Our approach will exploit the collective behaviour of autonomous moth-based Chemosensory UAVs (cUAVs), the sensory and control information processing subsystems of which will be based exclusively on models of information processing in insect olfaction. Each individual cUAV will be capable of autonomous behaviour including exploration, obstacle avoidance, and foraging. The cUAV will be equipped with chemical and visual sensors and will autonomously navigate, react to environmental stimuli, and assess the chemical composition of its environment. This development continues our research in artificial and biological olfaction, sensory processing and analysis, neuronal models of learning, real-time behavioural control, and robotics. These cUAV artefacts will be coordinated for robust exploration, search, and identification behaviour based upon chemical cues. The effective mapping of the chemosensory environment will be achieved through the collective behaviour of a fleet of these agents co-ordinated from a centralised ground station. Fleets of cUAVs will be deployed to sense and map the airborne chemical composition of large-scale environments. Although we will demonstrate this approach for environmental monitoring, as a combined system for highly robust and efficient chemical/biochemical exploration and localisation this technology also has enormous potential for application in
- ambient information control systems
- pollution treatment
- unexploded ordnance and mine localisation
- search and rescue
- safety monitoring
- food/energy source localisation
- medical diagnosis/treatment when combined with nanotechnology
- unmanned space exploration
High-level objectives for this project are:
1. Develop a Chemosensory UAV that uses onboard chemical and visual sensors to autonomously navigate outdoors. The cUAV’s mission is to identify volatile compounds and locate their sources.
2. Map the chemical composition of the environmentImplement mechanisms and models of adaptive sensory classification, sensory-motor integration, and action selection. These technologies are based on our investigation of insect strategies of sensory processing and control and their application to robots.
4. Deploy a fleet of cUAVs to collectively solve the task of mapping a chemosensory environment. The main components of our cUAV will be chemical sensor arrays complete with a wide range of broadly tuned chemosensors (supplied by Alpha MOS SA, France) adapted from a separate EU RTD project, antennal lobe model for encoding the chemosensory stimulus (University of Leicester, UK), distributed adaptive control (DAC) subsystem, motor subsystem, visual system, and mechatronics to drive the device (ETH, Switzerland).
Specific objectives relating to the work programme are:

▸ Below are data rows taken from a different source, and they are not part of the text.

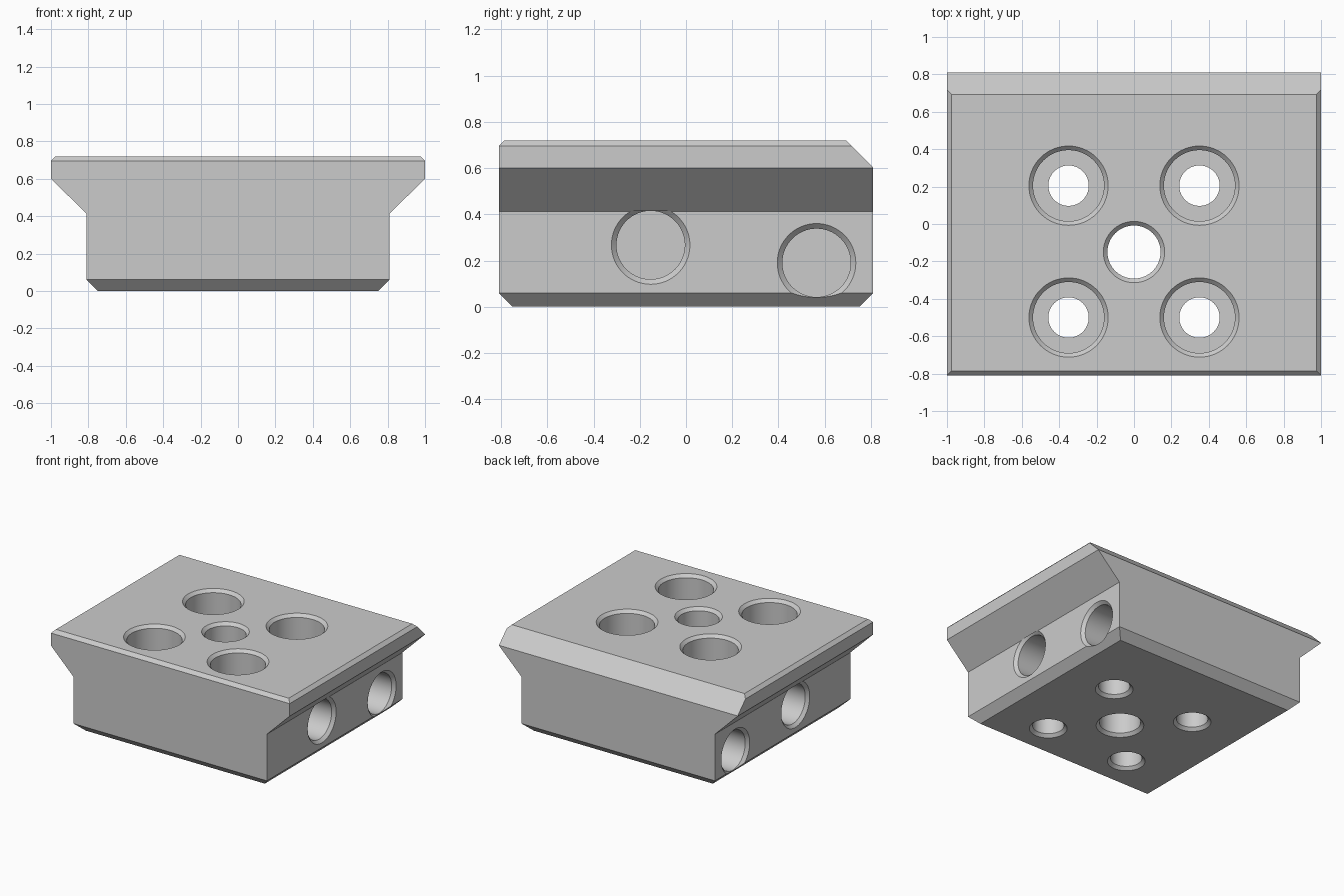
import bpy, bmesh, math
from mathutils import Matrix, Vector

if "Cube" in bpy.data.objects:
    bpy.data.objects.remove(bpy.data.objects["Cube"], do_unlink=True)

DEPTH = 0.81      # half depth in y
TOP = 0.72
EDGE = 0.022      # chamfer on the hole rims

grey = bpy.data.materials.new("plain grey")
grey.use_nodes = True
colour = (0.6, 0.6, 0.6, 1)
grey.diffuse_color = colour
grey.node_tree.nodes["Principled BSDF"].inputs["Base Color"].default_value = colour


def make_object(name, bm):
    bmesh.ops.recalc_face_normals(bm, faces=bm.faces)
    mesh = bpy.data.meshes.new(name)
    bm.to_mesh(mesh)
    bm.free()
    mesh.materials.append(grey)
    obj = bpy.data.objects.new(name, mesh)
    bpy.context.collection.objects.link(obj)
    return obj


def chamfer(bm, point, normal):
    """Slice off everything beyond a plane and close the cut."""
    cut = bmesh.ops.bisect_plane(
        bm, geom=bm.verts[:] + bm.edges[:] + bm.faces[:], dist=1e-5,
        plane_co=Vector(point), plane_no=Vector(normal), clear_outer=True)
    edges = [e for e in cut["geom_cut"] if isinstance(e, bmesh.types.BMEdge)]
    bmesh.ops.contextual_create(bm, geom=edges)


def add_bore(bm, profile, matrix, segments=64):
    """Closed turned solid; profile holds (radius, height) pairs."""
    rings = []
    for radius, height in profile:
        ring = []
        for i in range(segments):
            a = math.tau * i / segments
            ring.append(bm.verts.new(
                matrix @ Vector((radius * math.cos(a), radius * math.sin(a), height))))
        rings.append(ring)
    for low, high in zip(rings, rings[1:]):
        for i in range(segments):
            j = (i + 1) % segments
            bm.faces.new((low[i], low[j], high[j], high[i]))
    bm.faces.new(rings[0][::-1])
    bm.faces.new(rings[-1])


# Flanged block: half outline mirrored, then extruded front to back
half = [(0.75, 0), (0.81, 0.06), (0.81, 0.413), (1, 0.6), (1, 0.695), (0.975, TOP)]
outline = half + [(-x, z) for x, z in reversed(half)]
bm = bmesh.new()
face = bm.faces.new([bm.verts.new((x, -DEPTH, z)) for x, z in outline])
extruded = bmesh.ops.extrude_face_region(bm, geom=[face])
bmesh.ops.translate(bm, vec=(0, 2 * DEPTH, 0),
                    verts=[v for v in extruded["geom"] if isinstance(v, bmesh.types.BMVert)])
bmesh.ops.recalc_face_normals(bm, faces=bm.faces)

# Chamfers: bottom front and back, small top front, large top back
chamfer(bm, (0, -0.75, 0), (0, -1, -1))
chamfer(bm, (0, 0.75, 0), (0, 1, -1))
chamfer(bm, (0, -DEPTH + 0.025, TOP), (0, -1, 1))
chamfer(bm, (0, 0.692, TOP), (0, 1, 1))
block = make_object("mounting_block", bm)

# Hole cutters
bm = bmesh.new()
over = 0.02       # overshoot past the faces


def through_profile(low, high):
    return [(low + EDGE + over, -over), (low, EDGE),
            (high, TOP - EDGE), (high + EDGE + over, TOP + over)]


# Plain centre hole
add_bore(bm, through_profile(0.142, 0.142), Matrix.Translation((0, -0.15, 0)))

# Four counterbored screw holes
screw = through_profile(0.108, 0.19)
screw[2:2] = [(0.108, 0.37), (0.19, 0.37)]
for x in (-0.35, 0.35):
    for y in (-0.5, 0.205):
        add_bore(bm, screw, Matrix.Translation((x, y, 0)))

# Two blind holes in each side
side = [(0.148, 0.4), (0.148, 0.81 - EDGE), (0.17, 0.81), (0.17, 0.812)]
for sign in (-1, 1):
    for y, z in ((-0.153, 0.267), (0.565, 0.19)):
        add_bore(bm, side, Matrix.Translation((0, y, z))
                 @ Matrix.Rotation(sign * math.pi / 2, 4, 'Y'))
cutter = make_object("hole_cutter", bm)
cutter.hide_render = True

# Cut the holes and drop the cutter
mod = block.modifiers.new("holes", 'BOOLEAN')
mod.operation = 'DIFFERENCE'
mod.solver = 'EXACT'
mod.object = cutter
bpy.ops.object.select_all(action='DESELECT')
block.select_set(True)
bpy.context.view_layer.objects.active = block
bpy.ops.object.modifier_apply(modifier=mod.name)
bpy.data.objects.remove(cutter, do_unlink=True)
bpy.ops.object.shade_smooth_by_angle(angle=math.radians(30))
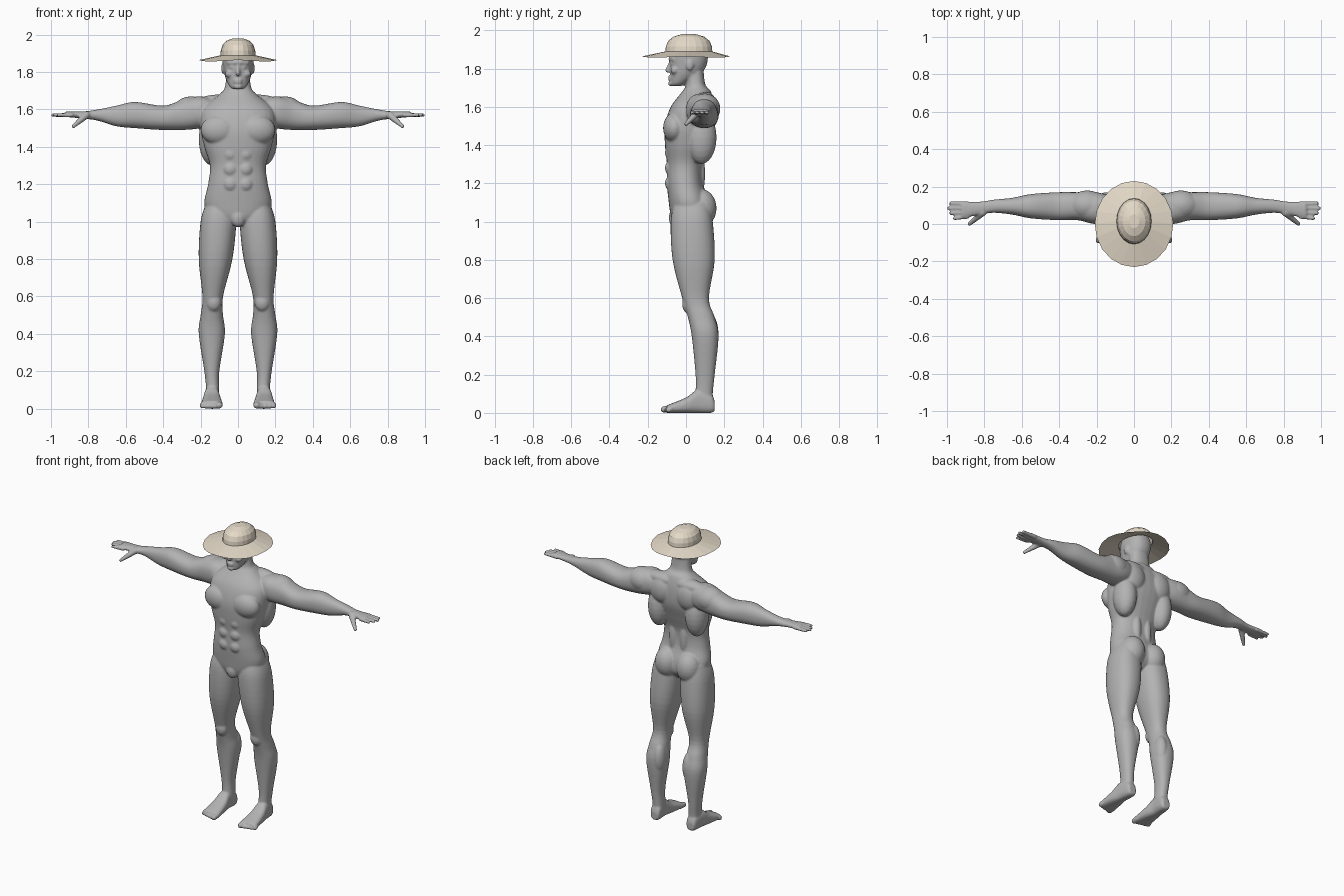
import bpy, bmesh, math
from mathutils import Vector, Matrix

if "Cube" in bpy.data.objects:
    bpy.data.objects.remove(bpy.data.objects["Cube"], do_unlink=True)


def make_material(name, color):
    material = bpy.data.materials.new(name)
    material.use_nodes = True
    material.diffuse_color = color
    shader = material.node_tree.nodes["Principled BSDF"]
    shader.inputs["Base Color"].default_value = color
    return material


def make_object(name, bm, material):
    mesh = bpy.data.meshes.new(name)
    bm.to_mesh(mesh)
    bm.free()
    mesh.materials.append(material)
    obj = bpy.data.objects.new(name, mesh)
    bpy.context.collection.objects.link(obj)
    return obj


def skin_rings(bm, rings, close_start=False, close_end=False):
    """Bridge rings of points into a tube, optionally closing the ends."""
    rows = [[bm.verts.new(point) for point in ring] for ring in rings]
    count = len(rows[0])
    for low, high in zip(rows, rows[1:]):
        for i in range(count):
            j = (i + 1) % count
            bm.faces.new((low[i], low[j], high[j], high[i]))
    if close_start:
        bm.faces.new(reversed(rows[0]))
    if close_end:
        bm.faces.new(rows[-1])


def spline(stations, steps=5):
    """Smooth a list of stations with a Catmull-Rom curve."""
    points = [Vector(station) for station in stations]
    points = [points[0]] + points + [points[-1]]
    result = []
    for before, start, end, after in zip(points, points[1:], points[2:], points[3:]):
        slope_in, slope_out = (end - before) / 2, (after - start) / 2
        for step in range(steps):
            t = step / steps
            ease = t * t * (3 - 2 * t)
            result.append(start.lerp(end, ease)
                          + slope_in * (t * (1 - t) * (1 - t))
                          - slope_out * (t * t * (1 - t)))
    return result + [points[-1]]


def squircle(angle_function, angle, power):
    value = angle_function(angle)
    return math.copysign(abs(value) ** power, value)


def loft(bm, axis, stations, sides=32, power=.88):
    """Each station: place on the axis, then min and max of the other two axes."""
    rings = []
    for place, a_min, a_max, b_min, b_max in spline(stations):
        ring = []
        for i in range(sides):
            angle = math.tau * i / sides
            a = (a_min + a_max + (a_max - a_min) * squircle(math.cos, angle, power)) / 2
            b = (b_min + b_max + (b_max - b_min) * squircle(math.sin, angle, power)) / 2
            point = [a, b]
            point.insert("xyz".index(axis), place)
            ring.append(point)
        rings.append(ring)
    skin_rings(bm, rings, close_start=True, close_end=True)


def loft_centred(bm, stations):
    """Upright symmetric loft: height, half width, front and back."""
    loft(bm, "z", [(z, -half, half, front, back) for z, half, front, back in stations])


def muscle(bm, centre, radii):
    matrix = Matrix.Translation(centre) @ Matrix.Diagonal((*radii, 1))
    bmesh.ops.create_icosphere(bm, subdivisions=3, radius=1, matrix=matrix)


def finger(bm, start, end, start_radius, end_radius, count=14):
    """Tapered round rod made of overlapping balls."""
    start, end = Vector(start), Vector(end)
    for i in range(count):
        t = i / (count - 1)
        radius = start_radius + (end_radius - start_radius) * t
        muscle(bm, start.lerp(end, t), (radius, radius, radius))


skin = make_material("grey skin", (.45, .45, .45, 1))
straw = make_material("pale straw", (.78, .7, .58, 1))

# Leg, with kneecap and calf; paired parts are built on the left
body = bmesh.new()
loft(body, "z", [
    (1.1, .03, .17, -.06, .12), (1, .01, .2, -.08, .14), (.8, .03, .21, -.07, .15),
    (.6, .08, .19, -.02, .12), (.5, .08, .2, .01, .15), (.4, .07, .21, .03, .17),
    (.2, .1, .18, .05, .15), (.1, .1, .17, .05, .14), (.03, .1, .17, .05, .14)])
muscle(body, (.13, .01, .57), (.04, .03, .05))
muscle(body, (.11, .12, .42), (.04, .05, .1))

# Foot and toes
loft(body, "y", [
    (.15, .11, .16, .01, .06), (.13, .1, .17, 0, .1), (.06, .1, .18, 0, .12),
    (0, .09, .19, 0, .08), (-.1, .08, .2, 0, .04)], power=.75)
for i in range(5):
    x = .1 + .023 * i
    radius = .013 if i else .018
    finger(body, (x, -.08, .02), (x, -.115 + .006 * i, radius), radius, radius)

# Arm and palm
loft(body, "x", [
    (.1, .03, .14, 1.53, 1.64), (.2, 0, .17, 1.5, 1.67), (.3, .02, .17, 1.49, 1.65),
    (.4, .02, .17, 1.49, 1.62), (.55, .03, .16, 1.5, 1.64), (.65, .05, .14, 1.51, 1.62),
    (.75, .06, .13, 1.54, 1.6), (.82, .05, .12, 1.55, 1.59), (.92, .03, .12, 1.56, 1.59)])
muscle(body, (.25, .1, 1.59), (.1, .08, .08))

# Four fingers and the thumb
for i, tip in enumerate((.96, .98, .99, .98)):
    finger(body, (.89, .04 + .023 * i, 1.57), (tip, .03 + .027 * i, 1.57), .013, .01)
finger(body, (.81, .06, 1.57), (.88, 0, 1.51), .02, .011)

# Chest, side, shoulder blade, neck slope, buttock and lower back masses
for centre, radii in (
        ((.1, -.06, 1.49), (.1, .06, .08)),
        ((.14, .08, 1.44), (.07, .08, .14)),
        ((.1, .12, 1.57), (.08, .05, .09)),
        ((.1, .1, 1.64), (.12, .05, .04)),
        ((.08, .08, 1.07), (.08, .08, .1)),
        ((.04, .07, 1.25), (.03, .03, .12))):
    muscle(body, centre, radii)
for row in range(3):
    muscle(body, (.04, -.08, 1.2 + .08 * row), (.04, .03, .04))

# Neck cord, ear, brow, cheek and eye
finger(body, (.06, .04, 1.79), (.01, 0, 1.69), .012, .01)
muscle(body, (.08, .02, 1.82), (.01, .02, .03))
finger(body, (.01, -.083, 1.85), (.05, -.066, 1.85), .01, .01)
muscle(body, (.045, -.06, 1.79), (.025, .02, .02))
muscle(body, (.03, -.073, 1.825), (.013, .011, .007))

# Mirror the paired parts
pieces = body.verts[:] + body.edges[:] + body.faces[:]
for item in bmesh.ops.duplicate(body, geom=pieces)["geom"]:
    if isinstance(item, bmesh.types.BMVert):
        item.co.x *= -1

# Torso, neck and groin
loft_centred(body, [
    (.98, .05, -.06, .08), (1.03, .15, -.08, .12), (1.1, .18, -.09, .12),
    (1.2, .16, -.1, .09), (1.3, .15, -.1, .09), (1.4, .18, -.11, .12),
    (1.5, .2, -.11, .15), (1.6, .19, -.08, .15), (1.68, .1, -.02, .13),
    (1.72, .07, 0, .1), (1.82, .06, 0, .09)])
muscle(body, (0, -.06, 1.02), (.04, .03, .05))

# Head, nose, lips and chin
loft_centred(body, [
    (1.71, .03, -.08, -.02), (1.73, .05, -.08, .01), (1.8, .075, -.083, .1),
    (1.9, .08, -.08, .11), (1.96, .03, -.02, .05)])
finger(body, (0, -.08, 1.835), (0, -.097, 1.79), .008, .012)
for z in (1.757, 1.744):
    muscle(body, (0, -.083, z), (.023, .012, .006))
muscle(body, (0, -.08, 1.722), (.024, .014, .014))

# Fuse everything into one smooth skin
bmesh.ops.recalc_face_normals(body, faces=body.faces[:])
figure = make_object("body", body, skin)
remesh = figure.modifiers.new("fuse", "REMESH")
remesh.mode = "VOXEL"
remesh.voxel_size = .006
remesh.use_smooth_shade = True
relax = figure.modifiers.new("relax", "SMOOTH")
relax.factor = .5
relax.iterations = 5


# Faceted sun hat
def oval(x_radius, y_radius, y, z, wave=0, sides=20):
    angles = [math.tau * i / sides for i in range(sides)]
    return [(x_radius * math.cos(angle), y + y_radius * math.sin(angle),
             z + wave * math.cos(4 * angle)) for angle in angles]


brim = bmesh.new()
skin_rings(brim, [oval(.21, .23, 0, 1.86, wave=.004), oval(.09, .12, .015, 1.89)])
make_object("hat_brim", brim, straw)

crown = bmesh.new()
crown_profile = ((1, 1.885), (.98, 1.915), (.88, 1.945), (.65, 1.967), (.3, 1.98))
skin_rings(crown, [oval(.094 * scale, .123 * scale, .015, z) for scale, z in crown_profile],
           close_end=True)
make_object("hat_crown", crown, straw)
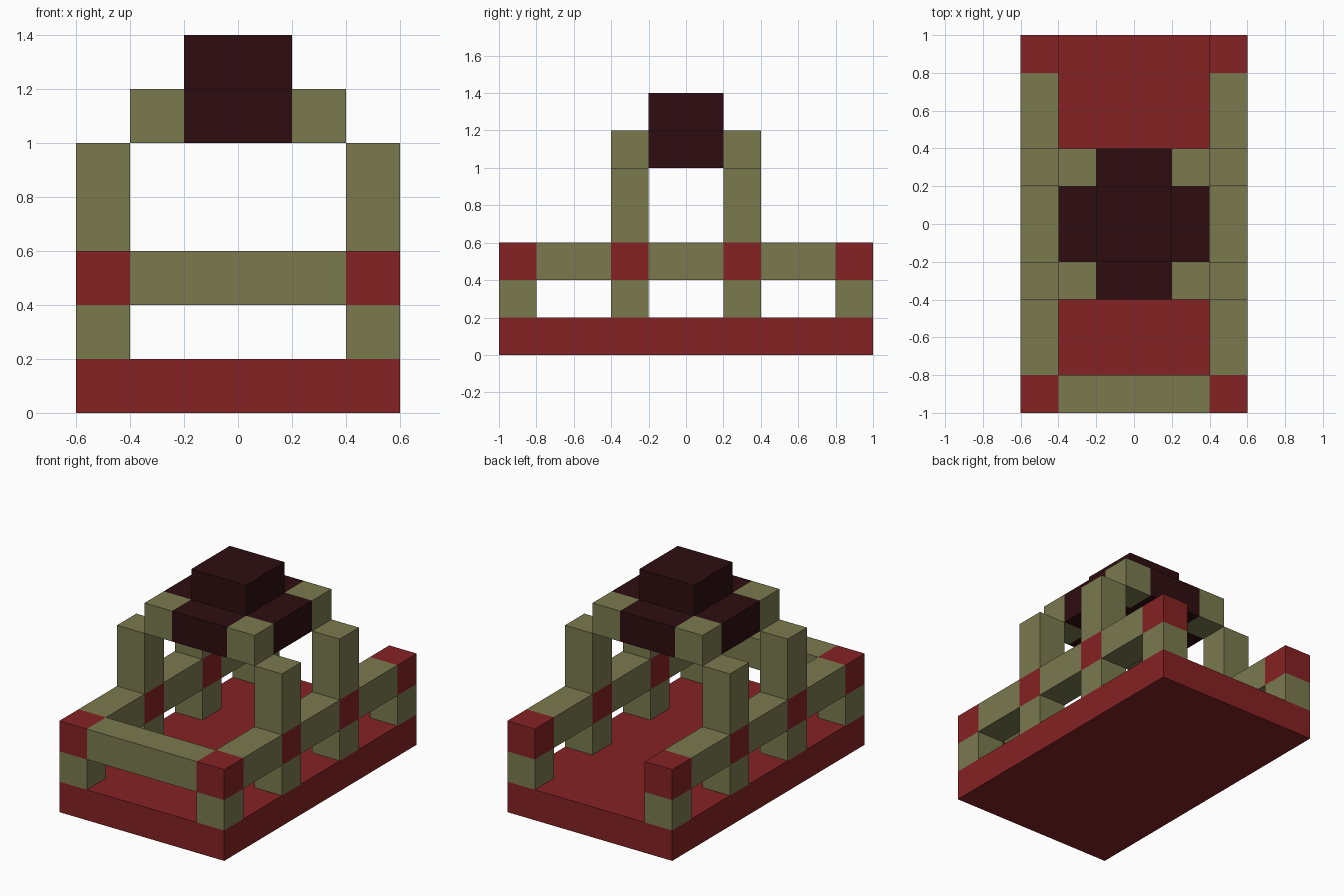
import bpy
import bmesh
from mathutils import Vector

cube = bpy.data.objects.get("Cube")
if cube:
    bpy.data.objects.remove(cube, do_unlink=True)


def material(name, rgb):
    mat = bpy.data.materials.new(name)
    mat.use_nodes = True
    mat.diffuse_color = (*rgb, 1)
    mat.node_tree.nodes["Principled BSDF"].inputs["Base Color"].default_value = (*rgb, 1)
    return mat


red = material("dark red", (0.24, 0.016, 0.017))
olive = material("olive", (0.195, 0.195, 0.078))
maroon = material("deep maroon", (0.027, 0.004, 0.005))

U = 0.2  # block size


def block(name, mat, centre, size):
    """Box with its centre and size given in blocks."""
    bm = bmesh.new()
    bmesh.ops.create_cube(bm, size=1)
    for v in bm.verts:
        v.co = Vector(a * b for a, b in zip(v.co, size)) * U
    mesh = bpy.data.meshes.new(name)
    bm.to_mesh(mesh)
    bm.free()
    mesh.materials.append(mat)
    obj = bpy.data.objects.new(name, mesh)
    obj.location = Vector(centre) * U
    bpy.context.collection.objects.link(obj)


# Floor slab and front rail
block("floor", red, (0, 0, 0.5), (6, 10, 1))
block("front_rail", olive, (0, -4.5, 2.5), (4, 1, 1))

# Posts, joints and rails on both sides
for side, sx in (("left", 1), ("right", -1)):
    x = 2.5 * sx
    for end, sy in (("front", -1), ("back", 1)):
        tag = f"{end}_{side}"
        block(f"{tag}_corner_post", olive, (x, 4.5 * sy, 1.5), (1, 1, 1))
        block(f"{tag}_corner_joint", red, (x, 4.5 * sy, 2.5), (1, 1, 1))
        block(f"{tag}_rail", olive, (x, 3 * sy, 2.5), (1, 2, 1))
        block(f"{tag}_roof_post_base", olive, (x, 1.5 * sy, 1.5), (1, 1, 1))
        block(f"{tag}_roof_post_joint", red, (x, 1.5 * sy, 2.5), (1, 1, 1))
        block(f"{tag}_roof_post", olive, (x, 1.5 * sy, 4), (1, 1, 2))
        block(f"{tag}_roof_corner", olive, (1.5 * sx, 1.5 * sy, 5.5), (1, 1, 1))
    block(f"{side}_middle_rail", olive, (x, 0, 2.5), (1, 2, 1))
    block(f"{side}_roof_edge", maroon, (1.5 * sx, 0, 5.5), (1, 2, 1))

# Cross-shaped roof and its cap
block("roof_centre", maroon, (0, 0, 5.5), (2, 4, 1))
block("roof_cap", maroon, (0, 0, 6.5), (2, 2, 1))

1. Build a Chemo-sensing cUAV : develop an cUAV that uses on-board chemical and visual sensors to autonomously navigate outdoors. The cUAV’s mission is to identify volatile compounds and locate their sources in complex indoor and outdoor environments.
2. Odour Based Navigation : demonstrate an ability to conduct chemotaxis behaviour in steady-state odour concentration gradients and complex turbulent odour plumes in indoor and outdoor environments.
3. Learning within a Realistic Chemo-sensory Environment : demonstrate an ability to discriminate between complex odour blends during navigation and learn odour cues as a result of behavioural conditioning.
4. Insect-Based System for Obstacle Avoidance and Visually Guided Navigation : integrate insect-based control systems for obstacle avoidance, course stabilization, and terrain following.
5. Learning of Behavioral Sequences Applied to Active Sampling of Chemosensors : apply for the first time a neuronal model of sequence learning to the cUAV’s task in order to learn optimal behavioural patterns for exploration and sampling.
6. Collective Sampling and Mapping of Chemical Environments : construct a fleet of cUAVs and base station for the efficient and robust mapping of chemical environments.
7. Sensory Encoding Optimisation with Learning : to achieve in our cUAV an ability to adapt to salient odour stimuli through optimisation of sensory encoding at the level of the antennal lobe.
8. Fusion of Sensory Data : to achieve in our cUAV navigation by integrating sensory data from multiple modalities. This objective provides the main interface to other projects within the EU-FET Neuroinformatics proactive intiative.
9. Localised Adaptation to Compensate for Changing Sensor Characteristics : to achieve an ability for compensation within our cUAV to changes in chemical sensor characteristics over time (temporal drift), by adopting a convergent front-end architecture as used in the biological olfactory pathway of the moth.
10. Odour Intensity and Odour Quality Discrimination : to achieve an ability in our cUAV to separate odour concentration (intensity) and odour quality in real-time. Biological olfactory systems are adept at distinguishing between odour quality and intensity. Such a property would be of great benefit to machine olfaction applications.
11. Hyperacuity and Sensitivity Enhancement : by understanding principles of hyperacuity in the olfactory pathway, implement a chemosensory system that can demonstrate higher overall system sensitivity to stimuli than provided by the sensitivity of individual sensing elements. This project has been funded by the EU-IST-FET Programme under the Fifth Framework (AMOTH – IST-2001-33066 — start date January 2002.) using a new class of chemical sensors and information processing technologies designed for:
a. Measurement of chemical concentration,
b. Classification of chemical composition,
c. Automatic sensor recalibration. 3.